The Duke campus was definitely pretty, but in a different way from the UNC campus.
After walking under one or two arched breezeways, I went through a parking lot and saw a sign that quickly became easy to read. “Krzyzewskiville” it said. This is the area where students camp out to get into Duke basketball games, I realized.
And behind it was the basketball shrine itself, Cameron Indoor Stadium. I took pictures of the unassuming building, which had stone like the Duke Chapel but not nearly the ornamentation.
The building was unfortunately locked, so I then walked back to the Duke chapel to get ready for the service. I am a United Methodist and know Duke Divinity School is Methodist-affiliated. But I think the Duke chapel tries to have interdenominational Christian services, even though the Sunday morning service seemed to have a strong Methodist slant.
I was surprised how big the crowd was, as several hundred were in attendance. Some falling plaster, concrete or stone from the roof had necessitated the installation of indoor scaffolding just a few days before.
After the service, we took a guided tour of the building, learning it had been built in the early 1930s and was designed by an African-American, Julian Abele, although no one in Duke reportedly knew his race at the time. The chapel had a variety of significant people carved or depicted artistically on its walls, from Jesus to Methodist movement founder John Wesley to Confederate Gen. Robert E. Lee.
I wish I would have had more time to explore Duke, but Laura and I needed to get back to Tennessee. So we enjoyed a nice lunch at Francesca’s dessert café along Ninth Street – which is kind of Duke’s equivalent of “the Strip” – and then headed back to Tennessee.
But we did not go before I ran across the street to buy a Duke T-shirt.
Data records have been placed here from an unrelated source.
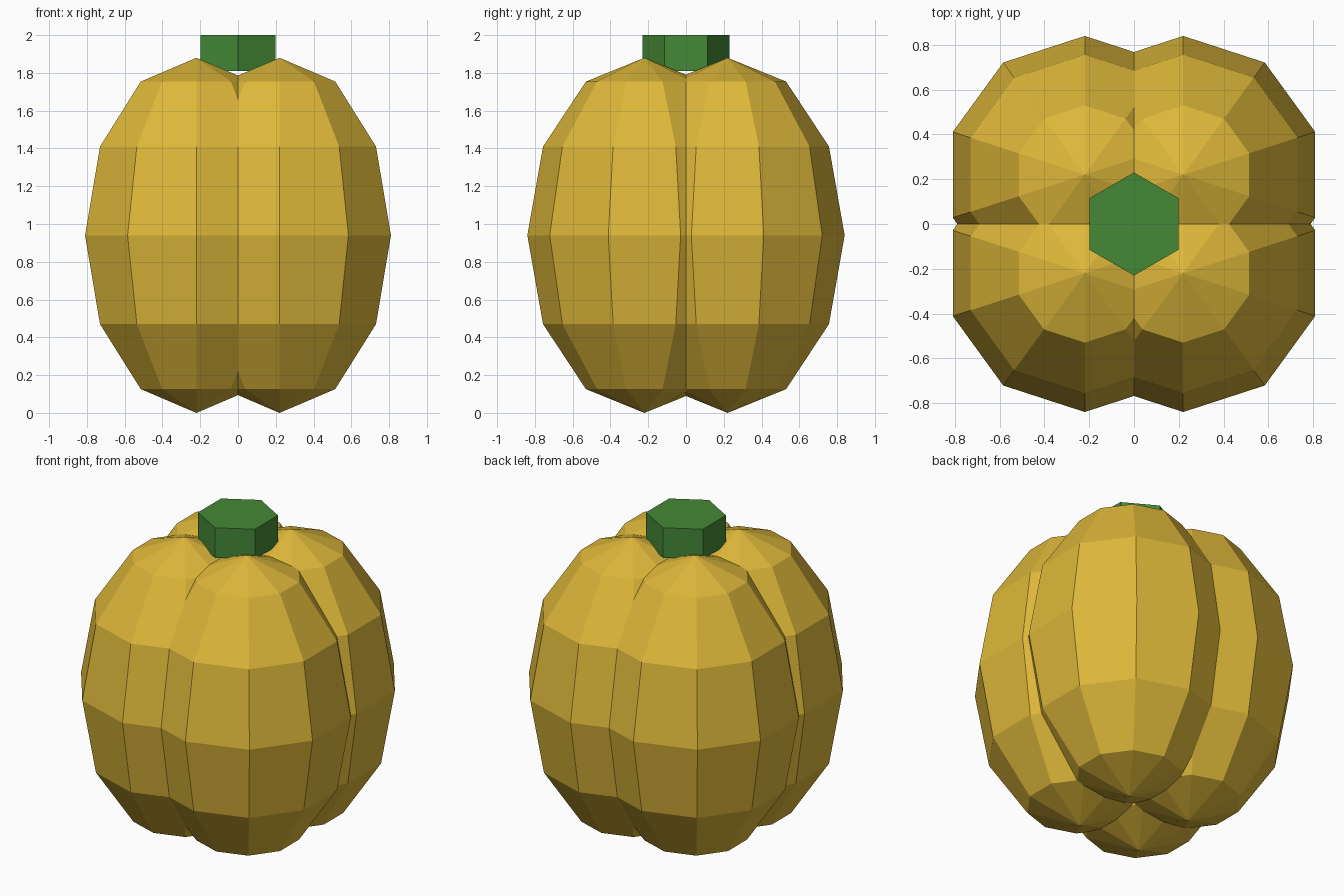
import bpy, bmesh
from math import sin, cos, pi, tau
from mathutils import Vector

cube = bpy.data.objects.get("Cube")
if cube:
    bpy.data.objects.remove(cube, do_unlink=True)


def material(name, rgb):
    mat = bpy.data.materials.new(name)
    mat.use_nodes = True
    mat.diffuse_color = (*rgb, 1)
    bsdf = next(n for n in mat.node_tree.nodes if n.type == 'BSDF_PRINCIPLED')
    bsdf.inputs["Base Color"].default_value = (*rgb, 1)
    bsdf.inputs["Roughness"].default_value = 0.8
    return mat


def lathe(name, profile, sides, mat):
    """Flat-shaded mesh from an (r, z) profile turned about z, a corner at +y."""
    bm = bmesh.new()
    verts = [bm.verts.new((0, r, z)) for r, z in profile]
    edges = [bm.edges.new(pair) for pair in zip(verts, verts[1:])]
    bmesh.ops.spin(bm, geom=verts + edges, cent=(0, 0, 0), axis=(0, 0, 1),
                   angle=tau, steps=sides, use_duplicate=False)
    bmesh.ops.remove_doubles(bm, verts=bm.verts, dist=0.0005)
    # merge flat caps into single polygons
    bmesh.ops.dissolve_limit(bm, angle_limit=0.01, verts=bm.verts, edges=bm.edges)
    bmesh.ops.recalc_face_normals(bm, faces=bm.faces)
    mesh = bpy.data.meshes.new(name)
    bm.to_mesh(mesh)
    bm.free()
    mesh.materials.append(mat)
    return mesh


def place(name, mesh, location):
    obj = bpy.data.objects.new(name, mesh)
    obj.location = Vector(location)
    bpy.context.collection.objects.link(obj)
    return obj


yellow = material("squash_yellow", (0.73, 0.48, 0.042))
green = material("stem_green", (0.058, 0.25, 0.037))

# Four overlapping tall lobes
RADIUS, HALF_HEIGHT, OFFSET, RINGS = 0.62, 0.94, 0.22, 6
arc = [(RADIUS * sin(pi * i / RINGS), -HALF_HEIGHT * cos(pi * i / RINGS))
       for i in range(RINGS + 1)]
lobe = lathe("lobe", arc, 10, yellow)
for front_back, y in (("front", -OFFSET), ("back", OFFSET)):
    for side, x in (("right", -OFFSET), ("left", OFFSET)):
        place(f"lobe_{front_back}_{side}", lobe, (x, y, HALF_HEIGHT))

# Six-sided stem
stem = lathe("stem", [(0, 0), (0.23, 0), (0.23, 0.19), (0, 0.19)], 6, green)
place("stem", stem, (0, 0, 1.81))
By then I was starting to become enamored with Duke – just as I had been with UNC.